What this task involves
Check each line of the data below for the word "return", then extract the ones that have it.

Dataset records
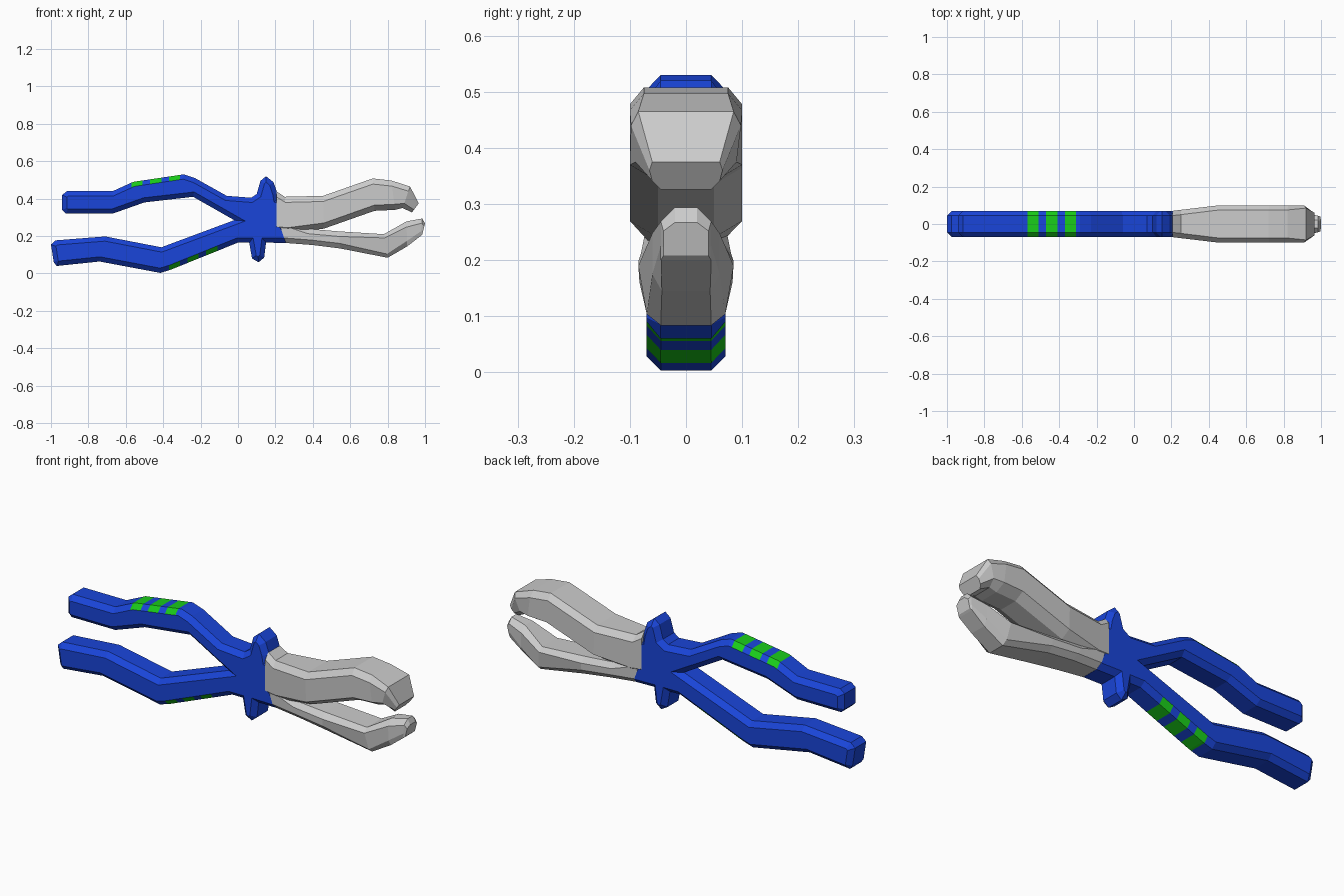
import bpy, bmesh

if "Cube" in bpy.data.objects:
    bpy.data.objects.remove(bpy.data.objects["Cube"])


def material(name, rgb):
    m = bpy.data.materials.new(name)
    m.diffuse_color = (*rgb, 1)
    m.use_nodes = True
    m.node_tree.nodes["Principled BSDF"].inputs["Base Color"].default_value = m.diffuse_color
    return m


def finish(bm, name, mats=()):
    bmesh.ops.recalc_face_normals(bm, faces=bm.faces)
    me = bpy.data.meshes.new(name)
    bm.to_mesh(me)
    bm.free()
    ob = bpy.data.objects.new(name, me)
    for m in mats:
        me.materials.append(m)
    bpy.context.collection.objects.link(ob)
    return ob


def loft_jaw(name, stations):
    """Each station: top (x,z), bottom (x,z), top flat, upper side, lower side, bottom flat half-widths, chamfer."""
    bm = bmesh.new()
    rings = []
    for (tx, tz), (bx, bz), wt, w1, w2, wb, c in stations:
        levels = []
        for t, w in ((0, wt), (c / (tz - bz), w1), (1 - c / (tz - bz), w2), (1, wb)):
            levels.append((tx + (bx - tx) * t, w, tz + (bz - tz) * t))
        pts = levels + [(x, -y, z) for x, y, z in reversed(levels)]
        rings.append([bm.verts.new(p) for p in pts])
    for a, b in zip(rings, rings[1:]):
        for i in range(8):
            j = (i + 1) % 8
            bm.faces.new((a[i], a[j], b[j], b[i]))
    bm.faces.new(rings[0])
    bm.faces.new(rings[-1])
    return finish(bm, name)


blue = material("grip_blue", (0.01, 0.06, 0.7))
green = material("stripe_green", (0.01, 0.6, 0.01))

# Grips, hub and spurs: one outline, extruded and chamfered on both sides
outline = [
    (-.94, .34), (-.94, .42), (-.915, .44), (-.67, .44), (-.56, .49), (-.29, .53), (-.23, .51),
    (-.06, .415), (.07, .405), (.10, .425), (.12, .495), (.15, .52), (.19, .488), (.21, .43),
    (.215, .40), (.24, .39), (.24, .27), (.28, .19), (.255, .163),
    (.15, .165), (.14, .085), (.11, .06), (.075, .08), (.06, .165), (0, .165),
    (-.36, .02), (-.415, .003), (-.74, .064), (-.97, .04), (-.985, .06), (-1, .155), (-.975, .177),
    (-.71, .198), (-.41, .14), (-.02, .285), (-.24, .41), (-.50, .38), (-.67, .32), (-.92, .32)]
bm = bmesh.new()
front = bm.faces.new([bm.verts.new((x, -.045, z)) for x, z in outline])
back = bm.faces.new([bm.verts.new((x, .045, z)) for x, z in reversed(outline)])
n = len(outline)
fv, bv = list(front.verts), list(back.verts)[::-1]
for i in range(n):
    j = (i + 1) % n
    bm.faces.new((fv[j], fv[i], bv[i], bv[j]))
bmesh.ops.recalc_face_normals(bm, faces=bm.faces)
bmesh.ops.inset_individual(bm, faces=[front, back], thickness=.025, depth=.025, use_even_offset=True)
bmesh.ops.triangulate(bm, faces=[f for f in bm.faces if len(f.verts) > 4])

# Green stripes: cut across the grips and recolour the outer faces
spans = [(-.57 + .1 * k, -.51 + .1 * k) for k in range(5)]
for x in [x for s in spans for x in s]:
    bmesh.ops.bisect_plane(bm, geom=bm.verts[:] + bm.edges[:] + bm.faces[:],
                           plane_co=(x, 0, 0), plane_no=(1, 0, 0))
bm.normal_update()
for f in bm.faces:
    c = f.calc_center_median()
    for k, (a, b) in enumerate(spans):
        if a < c.x < b:
            upper = k < 3 and c.z > .42 and f.normal.z > .3
            lower = k > 1 and c.z < .17 and f.normal.z < -.3
            if upper or lower:
                f.material_index = 1
finish(bm, "grips_and_hub", (blue, green))

# Upper jaw with a blunt hooked tip
loft_jaw("upper_jaw", [
    ((.205, .44), (.205, .22), .045, .07, .07, .045, .03),
    ((.25, .41), (.27, .215), .05, .076, .076, .05, .03),
    ((.455, .415), (.46, .24), .075, .10, .10, .05, .03),
    ((.72, .508), (.73, .335), .075, .10, .10, .05, .03),
    ((.82, .497), (.84, .34), .075, .10, .10, .05, .03),
    ((.92, .465), (.88, .35), .085, .098, .09, .05, .025),
    ((.966, .375), (.93, .326), .06, .065, .06, .045, .015)])

# Lower jaw rising to a narrow tip
loft_jaw("lower_jaw", [
    ((.212, .29), (.256, .163), .045, .07, .07, .045, .027),
    ((.36, .24), (.40, .152), .06, .08, .08, .055, .027),
    ((.54, .225), (.545, .134), .06, .085, .083, .06, .027),
    ((.78, .21), (.80, .084), .06, .085, .07, .045, .02),
    ((.90, .278), (.905, .145), .03, .06, .06, .043, .03),
    ((.985, .294), (.976, .2), .02, .045, .045, .045, .025),
    ((1.0, .267), (.985, .208), .02, .04, .04, .04, .015)])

Exercise answer
    return m
    return ob
    return finish(bm, name)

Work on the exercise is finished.